━━ DATASET RECORDS ━━

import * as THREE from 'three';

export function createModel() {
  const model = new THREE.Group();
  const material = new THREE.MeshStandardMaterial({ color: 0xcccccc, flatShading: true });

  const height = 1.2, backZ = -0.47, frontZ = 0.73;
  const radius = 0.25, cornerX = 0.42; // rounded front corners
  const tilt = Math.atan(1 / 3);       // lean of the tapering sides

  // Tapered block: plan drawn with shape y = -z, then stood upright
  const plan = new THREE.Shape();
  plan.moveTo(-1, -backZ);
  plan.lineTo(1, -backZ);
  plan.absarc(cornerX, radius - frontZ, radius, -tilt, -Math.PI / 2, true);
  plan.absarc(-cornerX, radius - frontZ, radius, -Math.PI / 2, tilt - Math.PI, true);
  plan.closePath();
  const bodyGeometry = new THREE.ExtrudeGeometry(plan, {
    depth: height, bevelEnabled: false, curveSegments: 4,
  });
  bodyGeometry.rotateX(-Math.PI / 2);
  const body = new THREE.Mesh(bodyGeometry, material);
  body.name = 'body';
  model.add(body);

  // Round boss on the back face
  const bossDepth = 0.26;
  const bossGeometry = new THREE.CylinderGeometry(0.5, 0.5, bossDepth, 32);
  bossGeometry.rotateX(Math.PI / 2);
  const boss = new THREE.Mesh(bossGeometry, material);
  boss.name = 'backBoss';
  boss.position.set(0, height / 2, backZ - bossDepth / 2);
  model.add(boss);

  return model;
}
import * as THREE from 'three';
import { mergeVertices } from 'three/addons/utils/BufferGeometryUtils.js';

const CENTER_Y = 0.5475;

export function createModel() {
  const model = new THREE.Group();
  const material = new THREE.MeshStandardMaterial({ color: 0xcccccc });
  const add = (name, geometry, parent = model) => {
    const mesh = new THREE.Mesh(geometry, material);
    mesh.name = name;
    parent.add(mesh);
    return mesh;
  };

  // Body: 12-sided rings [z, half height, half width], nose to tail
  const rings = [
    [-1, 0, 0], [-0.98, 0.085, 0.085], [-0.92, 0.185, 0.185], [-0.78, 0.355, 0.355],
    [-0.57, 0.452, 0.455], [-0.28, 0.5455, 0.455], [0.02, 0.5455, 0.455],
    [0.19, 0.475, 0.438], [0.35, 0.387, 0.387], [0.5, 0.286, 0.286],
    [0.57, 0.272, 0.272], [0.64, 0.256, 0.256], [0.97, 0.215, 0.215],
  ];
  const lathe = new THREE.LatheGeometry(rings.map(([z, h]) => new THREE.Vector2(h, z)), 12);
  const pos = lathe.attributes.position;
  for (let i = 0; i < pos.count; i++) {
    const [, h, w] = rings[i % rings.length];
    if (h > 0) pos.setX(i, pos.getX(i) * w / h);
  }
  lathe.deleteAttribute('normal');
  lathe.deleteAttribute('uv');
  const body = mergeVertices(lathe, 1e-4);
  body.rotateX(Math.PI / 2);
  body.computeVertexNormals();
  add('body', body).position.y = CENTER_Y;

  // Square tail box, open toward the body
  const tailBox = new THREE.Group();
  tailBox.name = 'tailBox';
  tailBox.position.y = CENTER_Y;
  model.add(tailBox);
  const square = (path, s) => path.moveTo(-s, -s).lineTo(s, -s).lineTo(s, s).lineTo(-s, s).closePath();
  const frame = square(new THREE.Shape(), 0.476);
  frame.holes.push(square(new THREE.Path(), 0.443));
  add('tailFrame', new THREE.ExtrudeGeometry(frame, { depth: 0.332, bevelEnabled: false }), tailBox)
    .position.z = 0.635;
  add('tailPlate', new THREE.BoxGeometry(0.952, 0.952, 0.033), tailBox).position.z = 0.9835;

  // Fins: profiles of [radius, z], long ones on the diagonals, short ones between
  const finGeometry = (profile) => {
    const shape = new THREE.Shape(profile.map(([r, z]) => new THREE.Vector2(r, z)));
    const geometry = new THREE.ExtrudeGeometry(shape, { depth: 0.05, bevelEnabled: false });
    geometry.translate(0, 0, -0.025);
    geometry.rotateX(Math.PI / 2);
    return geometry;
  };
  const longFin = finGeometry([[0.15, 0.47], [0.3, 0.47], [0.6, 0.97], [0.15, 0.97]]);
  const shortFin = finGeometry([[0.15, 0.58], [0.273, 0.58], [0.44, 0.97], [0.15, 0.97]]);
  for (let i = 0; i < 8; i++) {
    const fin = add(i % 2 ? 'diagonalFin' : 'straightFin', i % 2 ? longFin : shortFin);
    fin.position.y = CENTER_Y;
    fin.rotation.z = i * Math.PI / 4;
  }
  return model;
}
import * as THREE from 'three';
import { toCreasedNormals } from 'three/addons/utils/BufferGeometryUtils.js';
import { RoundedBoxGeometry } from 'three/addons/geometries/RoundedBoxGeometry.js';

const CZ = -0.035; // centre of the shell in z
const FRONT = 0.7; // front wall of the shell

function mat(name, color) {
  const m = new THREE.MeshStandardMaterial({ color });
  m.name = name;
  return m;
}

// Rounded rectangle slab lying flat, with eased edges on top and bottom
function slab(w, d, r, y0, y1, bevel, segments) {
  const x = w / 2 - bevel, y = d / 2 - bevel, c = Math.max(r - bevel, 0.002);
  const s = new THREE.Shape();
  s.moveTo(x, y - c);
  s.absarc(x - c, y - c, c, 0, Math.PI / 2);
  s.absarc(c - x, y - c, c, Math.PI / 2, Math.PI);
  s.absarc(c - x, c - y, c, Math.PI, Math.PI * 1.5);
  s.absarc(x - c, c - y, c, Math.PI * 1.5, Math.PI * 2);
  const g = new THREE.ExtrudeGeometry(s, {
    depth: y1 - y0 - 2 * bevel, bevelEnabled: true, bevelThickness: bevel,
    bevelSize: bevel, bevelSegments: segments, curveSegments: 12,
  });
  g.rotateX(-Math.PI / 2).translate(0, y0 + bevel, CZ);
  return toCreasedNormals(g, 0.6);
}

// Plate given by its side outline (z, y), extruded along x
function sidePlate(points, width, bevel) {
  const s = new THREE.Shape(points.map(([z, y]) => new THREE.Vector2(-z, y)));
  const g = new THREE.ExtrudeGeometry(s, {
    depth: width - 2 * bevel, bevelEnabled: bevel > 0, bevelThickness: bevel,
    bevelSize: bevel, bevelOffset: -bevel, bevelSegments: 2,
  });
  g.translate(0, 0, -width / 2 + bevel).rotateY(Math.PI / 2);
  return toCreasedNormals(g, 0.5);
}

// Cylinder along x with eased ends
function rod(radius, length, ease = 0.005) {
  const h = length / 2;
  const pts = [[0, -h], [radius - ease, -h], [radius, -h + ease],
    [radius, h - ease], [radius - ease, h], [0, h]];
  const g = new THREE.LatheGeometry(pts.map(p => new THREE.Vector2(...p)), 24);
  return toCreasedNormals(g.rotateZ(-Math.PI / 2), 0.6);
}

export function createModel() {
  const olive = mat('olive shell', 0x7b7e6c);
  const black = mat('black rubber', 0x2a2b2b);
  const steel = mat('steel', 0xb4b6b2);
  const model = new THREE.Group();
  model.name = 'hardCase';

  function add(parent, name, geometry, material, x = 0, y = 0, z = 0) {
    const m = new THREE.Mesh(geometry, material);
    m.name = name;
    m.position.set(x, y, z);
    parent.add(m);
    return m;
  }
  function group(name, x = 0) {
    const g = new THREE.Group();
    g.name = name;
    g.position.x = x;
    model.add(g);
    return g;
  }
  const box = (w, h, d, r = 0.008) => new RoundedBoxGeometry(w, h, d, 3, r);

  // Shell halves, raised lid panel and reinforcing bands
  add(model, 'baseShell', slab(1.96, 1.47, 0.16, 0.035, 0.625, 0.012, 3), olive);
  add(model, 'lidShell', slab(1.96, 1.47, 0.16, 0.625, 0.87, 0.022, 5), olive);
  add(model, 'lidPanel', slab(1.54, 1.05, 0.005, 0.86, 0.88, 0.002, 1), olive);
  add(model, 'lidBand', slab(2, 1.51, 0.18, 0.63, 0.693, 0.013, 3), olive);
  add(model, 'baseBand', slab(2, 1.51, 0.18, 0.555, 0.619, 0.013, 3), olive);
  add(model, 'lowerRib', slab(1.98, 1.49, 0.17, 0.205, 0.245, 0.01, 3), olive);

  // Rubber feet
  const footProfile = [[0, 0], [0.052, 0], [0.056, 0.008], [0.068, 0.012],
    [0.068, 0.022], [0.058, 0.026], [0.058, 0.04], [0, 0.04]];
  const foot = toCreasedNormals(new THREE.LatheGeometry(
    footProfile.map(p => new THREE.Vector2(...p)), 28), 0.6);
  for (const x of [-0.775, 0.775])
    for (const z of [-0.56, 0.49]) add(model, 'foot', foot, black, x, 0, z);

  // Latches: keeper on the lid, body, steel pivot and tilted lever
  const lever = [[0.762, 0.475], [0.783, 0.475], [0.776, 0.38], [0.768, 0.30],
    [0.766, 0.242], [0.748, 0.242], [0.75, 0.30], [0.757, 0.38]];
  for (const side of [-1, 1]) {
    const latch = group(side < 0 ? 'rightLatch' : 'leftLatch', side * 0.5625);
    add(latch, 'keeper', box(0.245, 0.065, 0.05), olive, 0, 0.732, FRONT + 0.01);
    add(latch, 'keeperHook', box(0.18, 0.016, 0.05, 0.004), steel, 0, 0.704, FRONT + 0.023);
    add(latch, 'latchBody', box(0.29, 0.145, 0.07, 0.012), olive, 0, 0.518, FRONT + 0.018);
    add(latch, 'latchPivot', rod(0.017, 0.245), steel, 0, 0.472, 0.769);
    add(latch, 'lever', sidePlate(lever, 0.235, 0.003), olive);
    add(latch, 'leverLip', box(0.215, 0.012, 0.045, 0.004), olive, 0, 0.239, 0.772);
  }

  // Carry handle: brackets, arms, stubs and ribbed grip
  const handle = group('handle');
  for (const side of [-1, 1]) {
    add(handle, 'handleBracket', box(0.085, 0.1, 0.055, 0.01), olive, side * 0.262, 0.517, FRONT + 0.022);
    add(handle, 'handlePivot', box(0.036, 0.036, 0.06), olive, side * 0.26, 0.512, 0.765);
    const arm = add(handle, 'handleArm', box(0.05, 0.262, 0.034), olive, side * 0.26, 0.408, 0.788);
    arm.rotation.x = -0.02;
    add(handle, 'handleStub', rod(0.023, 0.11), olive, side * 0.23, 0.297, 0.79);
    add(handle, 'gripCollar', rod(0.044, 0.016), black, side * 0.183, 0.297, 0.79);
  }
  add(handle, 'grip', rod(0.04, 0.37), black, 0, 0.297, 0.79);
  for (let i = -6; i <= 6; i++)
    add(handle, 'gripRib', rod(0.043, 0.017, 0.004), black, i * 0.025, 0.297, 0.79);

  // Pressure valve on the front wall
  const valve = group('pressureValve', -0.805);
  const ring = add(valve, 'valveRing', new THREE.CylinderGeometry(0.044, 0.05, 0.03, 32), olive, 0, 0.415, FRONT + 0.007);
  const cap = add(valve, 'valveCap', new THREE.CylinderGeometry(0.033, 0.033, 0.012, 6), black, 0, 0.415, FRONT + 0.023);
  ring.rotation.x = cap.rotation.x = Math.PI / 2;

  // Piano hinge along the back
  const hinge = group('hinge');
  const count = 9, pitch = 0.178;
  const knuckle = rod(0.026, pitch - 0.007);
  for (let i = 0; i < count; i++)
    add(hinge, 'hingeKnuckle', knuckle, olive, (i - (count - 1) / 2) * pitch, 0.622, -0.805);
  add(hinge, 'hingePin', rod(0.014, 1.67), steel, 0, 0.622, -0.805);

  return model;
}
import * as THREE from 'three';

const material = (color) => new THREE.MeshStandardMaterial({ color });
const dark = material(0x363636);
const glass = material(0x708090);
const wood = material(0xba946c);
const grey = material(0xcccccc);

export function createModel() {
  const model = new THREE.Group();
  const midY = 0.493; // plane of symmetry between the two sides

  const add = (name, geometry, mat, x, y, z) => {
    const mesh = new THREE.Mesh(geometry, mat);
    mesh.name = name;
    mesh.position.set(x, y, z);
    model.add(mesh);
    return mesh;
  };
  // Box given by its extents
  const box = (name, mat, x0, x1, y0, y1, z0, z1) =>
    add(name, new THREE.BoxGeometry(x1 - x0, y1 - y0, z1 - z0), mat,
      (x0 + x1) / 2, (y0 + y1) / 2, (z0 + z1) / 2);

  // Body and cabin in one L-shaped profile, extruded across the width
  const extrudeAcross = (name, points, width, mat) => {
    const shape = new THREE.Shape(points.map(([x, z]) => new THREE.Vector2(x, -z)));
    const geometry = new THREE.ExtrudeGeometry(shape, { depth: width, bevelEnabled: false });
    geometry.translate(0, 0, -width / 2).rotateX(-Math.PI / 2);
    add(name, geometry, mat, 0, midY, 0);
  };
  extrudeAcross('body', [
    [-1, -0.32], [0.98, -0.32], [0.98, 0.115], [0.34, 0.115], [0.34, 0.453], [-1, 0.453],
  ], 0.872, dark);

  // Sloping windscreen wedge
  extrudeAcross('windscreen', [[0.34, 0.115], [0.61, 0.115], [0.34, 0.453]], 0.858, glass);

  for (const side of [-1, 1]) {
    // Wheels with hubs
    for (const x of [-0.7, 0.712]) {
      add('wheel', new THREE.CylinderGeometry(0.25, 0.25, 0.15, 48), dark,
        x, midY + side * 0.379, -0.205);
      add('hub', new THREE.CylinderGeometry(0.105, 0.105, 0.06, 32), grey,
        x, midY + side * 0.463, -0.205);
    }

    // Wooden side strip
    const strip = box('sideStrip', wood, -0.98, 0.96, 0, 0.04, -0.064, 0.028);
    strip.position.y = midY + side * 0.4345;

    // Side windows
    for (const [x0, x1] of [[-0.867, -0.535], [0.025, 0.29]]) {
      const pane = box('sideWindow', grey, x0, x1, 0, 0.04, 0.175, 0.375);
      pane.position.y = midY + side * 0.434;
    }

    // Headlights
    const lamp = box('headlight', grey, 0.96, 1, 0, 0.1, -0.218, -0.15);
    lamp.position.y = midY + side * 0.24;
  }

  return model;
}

━━━

### ABOUT THIS EXERCISE
In the entries above, find the line holding "const hinge = group('hinge');" and the line holding "const box = (name, mat, x0, x1, y0, y1, z0, z1)"; print both of them and every line between, exactly, and nothing else.

### SOLUTION TO THE EXERCISE
  const hinge = group('hinge');
  const count = 9, pitch = 0.178;
  const knuckle = rod(0.026, pitch - 0.007);
  for (let i = 0; i < count; i++)
    add(hinge, 'hingeKnuckle', knuckle, olive, (i - (count - 1) / 2) * pitch, 0.622, -0.805);
  add(hinge, 'hingePin', rod(0.014, 1.67), steel, 0, 0.622, -0.805);

  return model;
}
import * as THREE from 'three';

const material = (color) => new THREE.MeshStandardMaterial({ color });
const dark = material(0x363636);
const glass = material(0x708090);
const wood = material(0xba946c);
const grey = material(0xcccccc);

export function createModel() {
  const model = new THREE.Group();
  const midY = 0.493; // plane of symmetry between the two sides

  const add = (name, geometry, mat, x, y, z) => {
    const mesh = new THREE.Mesh(geometry, mat);
    mesh.name = name;
    mesh.position.set(x, y, z);
    model.add(mesh);
    return mesh;
  };
  // Box given by its extents
  const box = (name, mat, x0, x1, y0, y1, z0, z1) =>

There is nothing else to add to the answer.